While hardship withdrawals do not need to be repaid to the plan, they are subject to taxation upon distribution and Participants younger than age 59½ will incur a 10% early withdrawal penalty. An employer should consult with its ERISA counsel to confirm or add this feature to its plan.
III. Participant Contributions
As a result of reduced hours or a change in personal finances, employees may want to reduce the amount of the deferrals that they are making to the 401(k) plan. If the plan only permits an employee to make a change to his or her deferral elections quarterly or monthly, an employer may consider amending the plan to permit changes on a payroll-by-payroll basis. The plan’s ERISA counsel can assist with such an amendment, and its third-party administrator can assist in ensuring that all participant elections are accurate and are made in an efficient manner.
IV. Required Minimum Distributions
Generally, 401(k) plan distributions may not be delayed longer than permitted under the required minimum distribution rules (e.g., the participant's attainment of age 701/2) However, the CARES Act provides a waiver of any required minimum distributions that otherwise would have been due in 2020. This provision facilitates 401(k) plan administration this year.
V. Deadline for CARES Act Amendments
If a plan sponsor wants to implement any of the changes permitted under the CARES Act, it must amend its plan and provide notice to participants. Nongovernmental plan sponsors have until the end of the plan year beginning on or after January 1, 2022 to adopt such amendments. With regard to amendments that do not relate to CARES Act changes, an amendment must be adopted before the change that it implements. As always, we recommend providing notice to participants of any implemented changes as soon as possible.

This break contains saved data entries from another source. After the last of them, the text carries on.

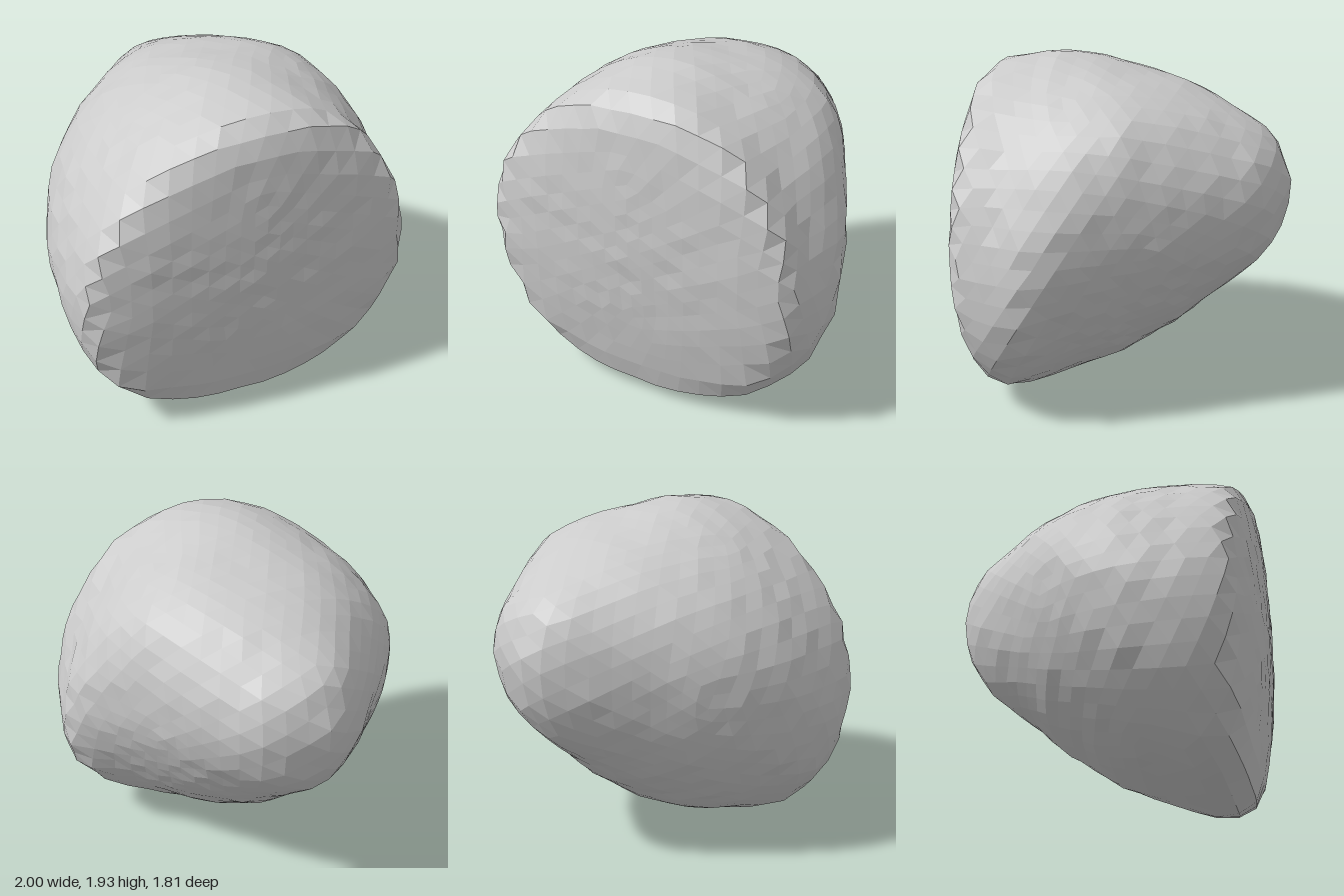
import * as THREE from 'three';

// Extents of each slice, front to back: z, xMin, xMax, yMax, yMin
const SLICES = [
  [0.898, -0.1, 0.1, 1.25, 0.98],
  [0.88, -0.38, 0.38, 1.52, 0.76],
  [0.855, -0.66, 0.66, 1.75, 0.52],
  [0.81, -0.87, 0.85, 1.83, 0.27],
  [0.775, -0.96, 0.9, 1.87, 0.1],
  [0.71, -0.98, 0.93, 1.89, 0.02],
  [0.57, -1, 0.97, 1.915, 0],
  [0.4, -1, 1, 1.935, 0.04],
  [0.2, -0.98, 0.94, 1.91, 0.1],
  [0, -0.91, 0.83, 1.86, 0.19],
  [-0.1, -0.87, 0.78, 1.835, 0.27],
  [-0.3, -0.72, 0.68, 1.78, 0.41],
  [-0.45, -0.57, 0.6, 1.72, 0.55],
  [-0.6, -0.43, 0.5, 1.64, 0.67],
  [-0.73, -0.3, 0.41, 1.57, 0.79],
  [-0.81, -0.2, 0.32, 1.51, 0.9],
  [-0.87, -0.12, 0.14, 1.37, 1.02],
  [-0.895, -0.07, 0.02, 1.28, 1.1],
];

// Character of the slices: z, height of widest point left (-x) and right (+x),
// x of the crown, x of the keel, fullness of the four quadrants
const SHAPE = [
  [0.9, 1.1, 1.1, 0, 0, 2, 2, 2, 2],
  [0.775, 0.97, 0.82, 0.02, 0.02, 2.1, 1.8, 2.4, 2],
  [0.57, 0.92, 0.68, -0.02, 0.02, 1.95, 1.75, 2.4, 2],
  [0.4, 0.95, 0.82, -0.03, 0.02, 1.9, 1.7, 2.2, 1.8],
  [0.2, 1, 1.02, -0.03, 0, 2.1, 1.75, 2.1, 1.65],
  [-0.1, 1.1, 1.15, -0.03, 0, 3, 1.85, 2, 1.7],
  [-0.5, 1.18, 1.22, 0, 0, 2.2, 2, 2, 1.85],
  [-0.9, 1.2, 1.22, -0.03, -0.03, 2, 2, 2, 2],
];

// Row of a table interpolated at z
function rowAt(table, z) {
  let i = 0;
  while (i < table.length - 2 && z < table[i + 1][0]) i++;
  const a = table[i], b = table[i + 1];
  const t = (a[0] - z) / (a[0] - b[0]);
  return a.map((v, k) => THREE.MathUtils.lerp(v, b[k], t));
}

// Each slice is four superellipse quadrants around its crown, keel and sides
function isInside({ x, y, z }) {
  if (z > SLICES[0][0] || z < SLICES[SLICES.length - 1][0]) return false;
  const [, xMin, xMax, yMax, yMin] = rowAt(SLICES, z);
  const [, wideL, wideR, crown, keel, tr, tl, bl, br] = rowAt(SHAPE, z);
  const middle = (crown + keel) / 2;
  const right = x >= middle;
  const wide = right ? wideR : wideL;
  const up = y >= wide;
  const cx = up ? crown : keel;
  const n = up ? (right ? tr : tl) : (right ? br : bl);
  const u = Math.max(0, (x - cx) / ((right ? xMax : xMin) - cx));
  const v = (y - wide) / ((up ? yMax : yMin) - wide);
  return Math.pow(u, n) + Math.pow(v, n) < 1;
}

// Evenly faceted ball pushed out from the core to the rock surface
function createRockGeometry() {
  const geometry = new THREE.IcosahedronGeometry(1, 9);
  const core = new THREE.Vector3(0, 1, 0.2);
  const position = geometry.attributes.position;
  const direction = new THREE.Vector3(), point = new THREE.Vector3();
  for (let i = 0; i < position.count; i++) {
    direction.fromBufferAttribute(position, i).normalize();
    let near = 0, far = 2;
    for (let step = 0; step < 24; step++) {
      const r = (near + far) / 2;
      point.copy(core).addScaledVector(direction, r);
      if (isInside(point)) near = r;
      else far = r;
    }
    // Slight chipping of the facets
    const { x, y, z } = direction;
    const chip = Math.sin(17 * x + 5 * y) * Math.sin(19 * y - 7 * z) * Math.sin(15 * z + 9 * x);
    point.copy(core).addScaledVector(direction, near * (1.002 + 0.01 * chip));
    position.setXYZ(i, point.x, Math.max(0, point.y), point.z);
  }
  geometry.computeVertexNormals();
  return geometry;
}

export function createModel() {
  const group = new THREE.Group();
  group.name = 'boulder';
  const rock = new THREE.Mesh(
    createRockGeometry(),
    new THREE.MeshStandardMaterial({ color: 0xcccccc, flatShading: true })
  );
  rock.name = 'rock';
  group.add(rock);
  return group;
}
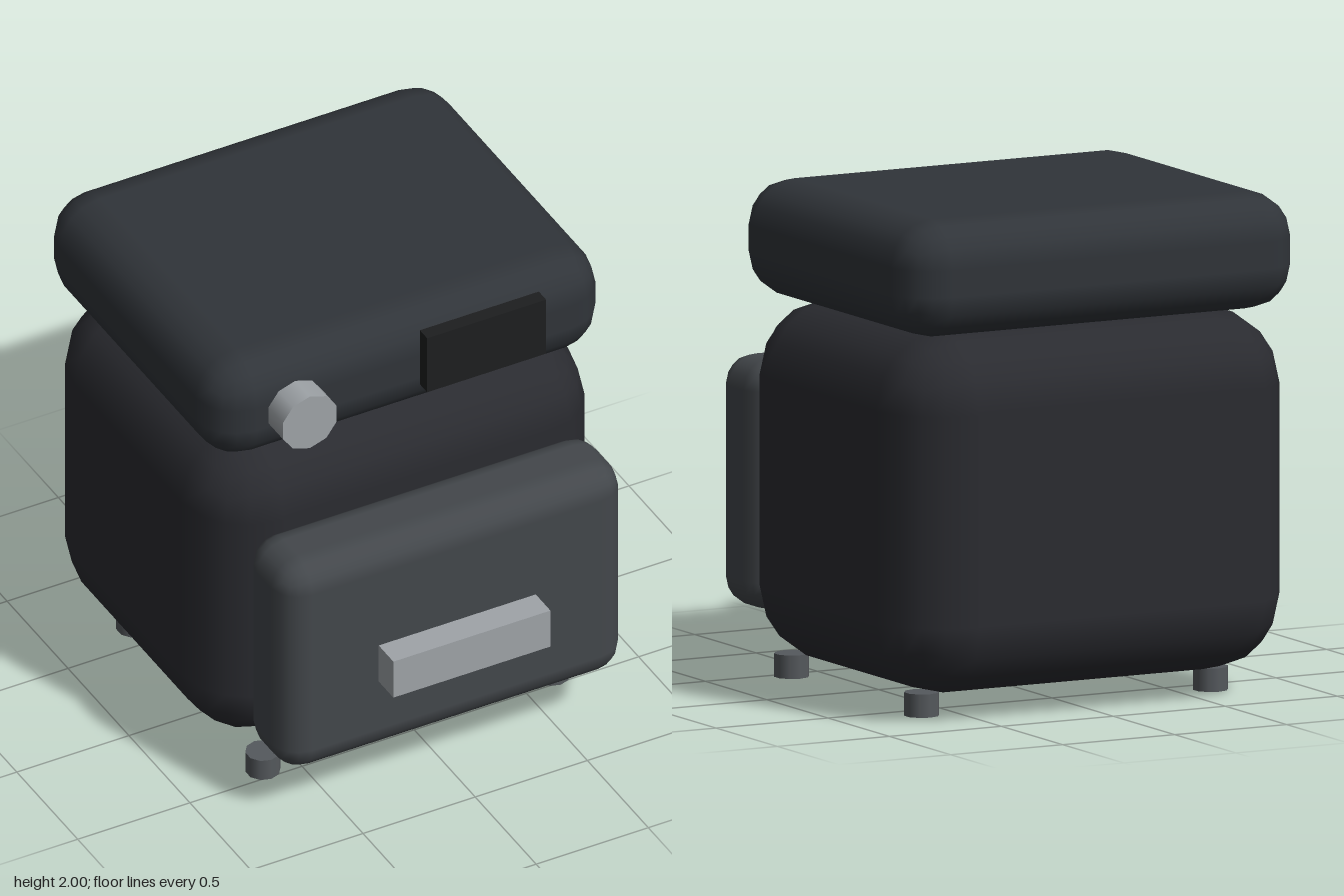
import * as THREE from 'three';
import { RoundedBoxGeometry } from 'three/addons/geometries/RoundedBoxGeometry.js';

const mat = (color) => new THREE.MeshStandardMaterial({ color });

export function createModel() {
  const model = new THREE.Group();
  const shell = mat(0x2a2b30);
  const lidPaint = mat(0x303439);
  const drawerPaint = mat(0x43474b);
  const metal = mat(0x9fa4a8);
  const footPaint = mat(0x55595d);
  const glass = mat(0x1d1e1f);

  const add = (name, geometry, material, x, y, z) => {
    const mesh = new THREE.Mesh(geometry, material);
    mesh.name = name;
    mesh.position.set(x, y, z);
    model.add(mesh);
    return mesh;
  };

  // Main housing and the softer-edged lid stacked on it
  add('body', new RoundedBoxGeometry(1.76, 1.44, 1.47, 2, 0.3), shell, 0, 0.813, -0.235);
  add('lid', new RoundedBoxGeometry(1.76, 0.467, 1.47, 2, 0.18), lidPaint, 0, 1.7665, -0.235);

  // Drawer front with its bar handle
  add('drawer', new RoundedBoxGeometry(1.53, 1.0, 0.353, 2, 0.12), drawerPaint, 0, 0.74, 0.676);
  add('drawerHandle', new THREE.BoxGeometry(0.7, 0.176, 0.13), metal, 0, 0.681, 0.908);

  // Control knob and display on the lid's front
  const knob = add('knob', new THREE.CylinderGeometry(0.126, 0.126, 0.118, 10), metal, -0.53, 1.77, 0.559);
  knob.rotation.x = Math.PI / 2;
  add('display', new THREE.BoxGeometry(0.53, 0.264, 0.06), glass, 0.29, 1.813, 0.53);

  // Four short feet
  const foot = new THREE.CylinderGeometry(0.07, 0.07, 0.093, 10);
  for (const x of [-0.645, 0.645]) {
    for (const z of [0.445, -0.615]) add('foot', foot, footPaint, x, 0.0465, z);
  }

  return model;
}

Please contact ERISA attorneys Mindi Johnson, Julie Hamlet, or Amanda Dernovshek about your 401(k) plan and how you can use it to ease the financial distress during the COVID-19 pandemic.